- [Dataset entries]:
Content starts
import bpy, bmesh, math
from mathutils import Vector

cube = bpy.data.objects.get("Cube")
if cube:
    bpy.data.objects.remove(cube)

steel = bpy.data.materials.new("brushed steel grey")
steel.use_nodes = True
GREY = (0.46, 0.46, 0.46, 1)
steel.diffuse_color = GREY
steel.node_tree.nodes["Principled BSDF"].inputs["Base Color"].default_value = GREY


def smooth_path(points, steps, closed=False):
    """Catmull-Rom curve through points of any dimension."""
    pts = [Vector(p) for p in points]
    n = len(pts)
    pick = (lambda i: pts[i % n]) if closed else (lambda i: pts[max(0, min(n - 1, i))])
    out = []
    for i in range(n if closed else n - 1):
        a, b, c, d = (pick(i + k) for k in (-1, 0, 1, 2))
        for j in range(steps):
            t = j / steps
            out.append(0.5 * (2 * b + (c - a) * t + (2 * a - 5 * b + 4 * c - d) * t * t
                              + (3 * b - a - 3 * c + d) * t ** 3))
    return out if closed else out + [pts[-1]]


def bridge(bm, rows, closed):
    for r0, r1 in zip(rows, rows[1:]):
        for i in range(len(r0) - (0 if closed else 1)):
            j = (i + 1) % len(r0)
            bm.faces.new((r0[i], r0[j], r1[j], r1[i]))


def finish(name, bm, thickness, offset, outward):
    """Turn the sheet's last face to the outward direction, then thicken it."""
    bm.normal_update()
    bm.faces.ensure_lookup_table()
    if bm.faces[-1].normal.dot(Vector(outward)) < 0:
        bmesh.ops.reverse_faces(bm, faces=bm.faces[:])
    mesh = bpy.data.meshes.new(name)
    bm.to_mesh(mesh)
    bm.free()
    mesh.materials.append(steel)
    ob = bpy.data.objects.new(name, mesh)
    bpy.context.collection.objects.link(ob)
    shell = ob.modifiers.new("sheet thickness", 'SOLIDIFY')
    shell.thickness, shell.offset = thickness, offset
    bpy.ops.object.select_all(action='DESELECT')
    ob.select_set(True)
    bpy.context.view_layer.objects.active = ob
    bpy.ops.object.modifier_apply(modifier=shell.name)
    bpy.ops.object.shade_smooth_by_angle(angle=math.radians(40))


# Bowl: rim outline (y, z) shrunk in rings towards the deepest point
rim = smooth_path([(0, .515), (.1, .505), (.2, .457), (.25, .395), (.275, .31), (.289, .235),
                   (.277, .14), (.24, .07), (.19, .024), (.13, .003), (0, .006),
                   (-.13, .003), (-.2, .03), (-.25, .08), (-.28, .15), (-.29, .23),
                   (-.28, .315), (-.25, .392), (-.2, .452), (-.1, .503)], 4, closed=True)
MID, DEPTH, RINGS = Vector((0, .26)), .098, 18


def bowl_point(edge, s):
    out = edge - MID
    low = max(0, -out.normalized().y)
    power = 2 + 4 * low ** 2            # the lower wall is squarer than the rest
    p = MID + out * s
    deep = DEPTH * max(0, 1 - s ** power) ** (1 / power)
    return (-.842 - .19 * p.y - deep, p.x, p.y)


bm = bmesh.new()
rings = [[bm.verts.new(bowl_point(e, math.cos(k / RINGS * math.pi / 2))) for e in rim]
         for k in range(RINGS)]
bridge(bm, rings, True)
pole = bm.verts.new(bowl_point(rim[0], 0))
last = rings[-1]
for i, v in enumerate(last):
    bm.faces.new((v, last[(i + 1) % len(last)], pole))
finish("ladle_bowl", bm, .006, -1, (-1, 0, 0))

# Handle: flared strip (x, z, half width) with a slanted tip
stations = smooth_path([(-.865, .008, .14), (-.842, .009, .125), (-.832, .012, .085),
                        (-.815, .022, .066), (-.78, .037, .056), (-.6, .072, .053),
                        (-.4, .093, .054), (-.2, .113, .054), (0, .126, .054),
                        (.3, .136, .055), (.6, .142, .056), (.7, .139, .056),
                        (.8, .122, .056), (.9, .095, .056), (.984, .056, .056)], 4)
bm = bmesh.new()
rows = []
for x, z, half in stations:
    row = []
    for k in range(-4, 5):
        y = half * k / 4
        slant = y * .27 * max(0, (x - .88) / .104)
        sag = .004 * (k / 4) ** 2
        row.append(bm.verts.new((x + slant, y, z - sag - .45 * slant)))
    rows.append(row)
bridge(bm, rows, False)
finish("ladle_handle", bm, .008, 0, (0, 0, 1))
Content ends
Content starts
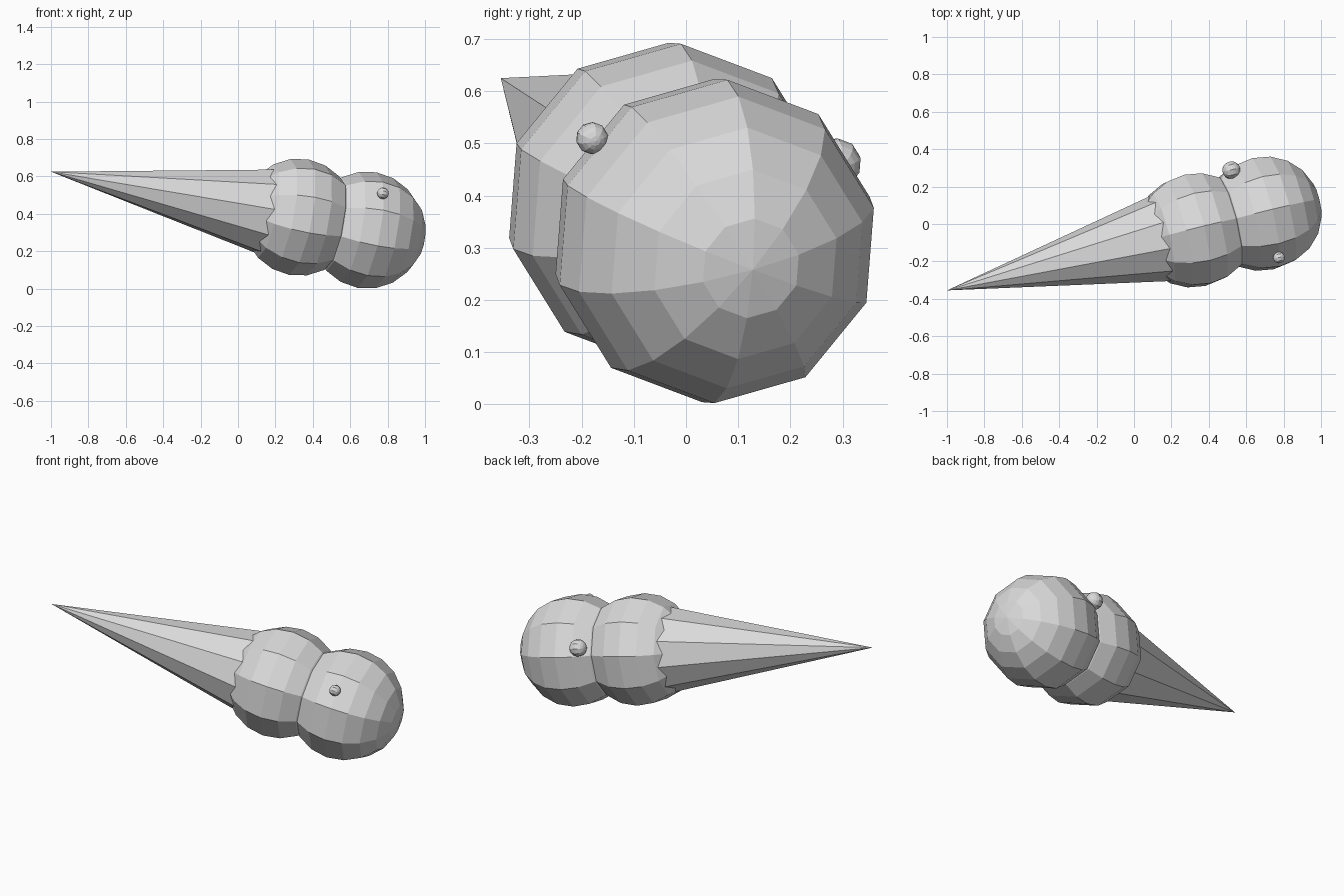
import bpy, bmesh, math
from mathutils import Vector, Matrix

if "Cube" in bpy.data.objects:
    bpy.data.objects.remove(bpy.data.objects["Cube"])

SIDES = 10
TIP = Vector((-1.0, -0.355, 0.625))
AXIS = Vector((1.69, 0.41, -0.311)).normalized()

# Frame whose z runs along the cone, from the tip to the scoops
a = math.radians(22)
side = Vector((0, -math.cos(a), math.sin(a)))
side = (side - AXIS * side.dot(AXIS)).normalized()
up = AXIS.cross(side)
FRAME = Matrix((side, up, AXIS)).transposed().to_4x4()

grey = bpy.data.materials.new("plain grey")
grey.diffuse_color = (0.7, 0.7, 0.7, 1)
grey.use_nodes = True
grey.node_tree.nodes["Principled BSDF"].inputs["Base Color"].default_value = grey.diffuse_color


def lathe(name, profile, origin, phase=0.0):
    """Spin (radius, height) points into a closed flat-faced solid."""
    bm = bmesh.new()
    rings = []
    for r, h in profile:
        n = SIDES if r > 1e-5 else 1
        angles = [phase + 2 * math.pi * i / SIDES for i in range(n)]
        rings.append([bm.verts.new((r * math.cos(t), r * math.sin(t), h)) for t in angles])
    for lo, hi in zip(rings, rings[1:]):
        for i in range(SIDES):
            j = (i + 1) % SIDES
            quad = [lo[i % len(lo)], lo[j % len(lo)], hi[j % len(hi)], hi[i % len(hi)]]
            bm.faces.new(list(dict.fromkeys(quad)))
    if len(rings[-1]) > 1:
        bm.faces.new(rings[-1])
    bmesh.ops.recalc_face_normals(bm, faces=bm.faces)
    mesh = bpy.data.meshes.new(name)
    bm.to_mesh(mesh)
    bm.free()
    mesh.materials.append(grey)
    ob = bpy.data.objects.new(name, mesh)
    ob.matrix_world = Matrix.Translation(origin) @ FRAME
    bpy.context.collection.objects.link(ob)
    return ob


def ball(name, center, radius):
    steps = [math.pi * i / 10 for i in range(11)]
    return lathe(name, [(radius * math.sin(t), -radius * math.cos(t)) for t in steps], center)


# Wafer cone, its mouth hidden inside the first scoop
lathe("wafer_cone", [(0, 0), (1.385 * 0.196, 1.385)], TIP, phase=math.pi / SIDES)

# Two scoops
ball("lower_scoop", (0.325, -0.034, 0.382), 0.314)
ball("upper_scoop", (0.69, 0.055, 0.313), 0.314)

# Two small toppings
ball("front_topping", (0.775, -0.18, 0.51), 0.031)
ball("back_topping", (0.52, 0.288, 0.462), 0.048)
Content ends
- [What is required]:
Could you write out, exactly as they stand, only the lines above that begin at the line with "from mathutils import Vector, Matrix" and stop after the line with "AXIS = Vector((1.69, 0.41, -0.311)).normalized()"?

- [Solution to this problem]:
from mathutils import Vector, Matrix

if "Cube" in bpy.data.objects:
    bpy.data.objects.remove(bpy.data.objects["Cube"])

SIDES = 10
TIP = Vector((-1.0, -0.355, 0.625))
AXIS = Vector((1.69, 0.41, -0.311)).normalized()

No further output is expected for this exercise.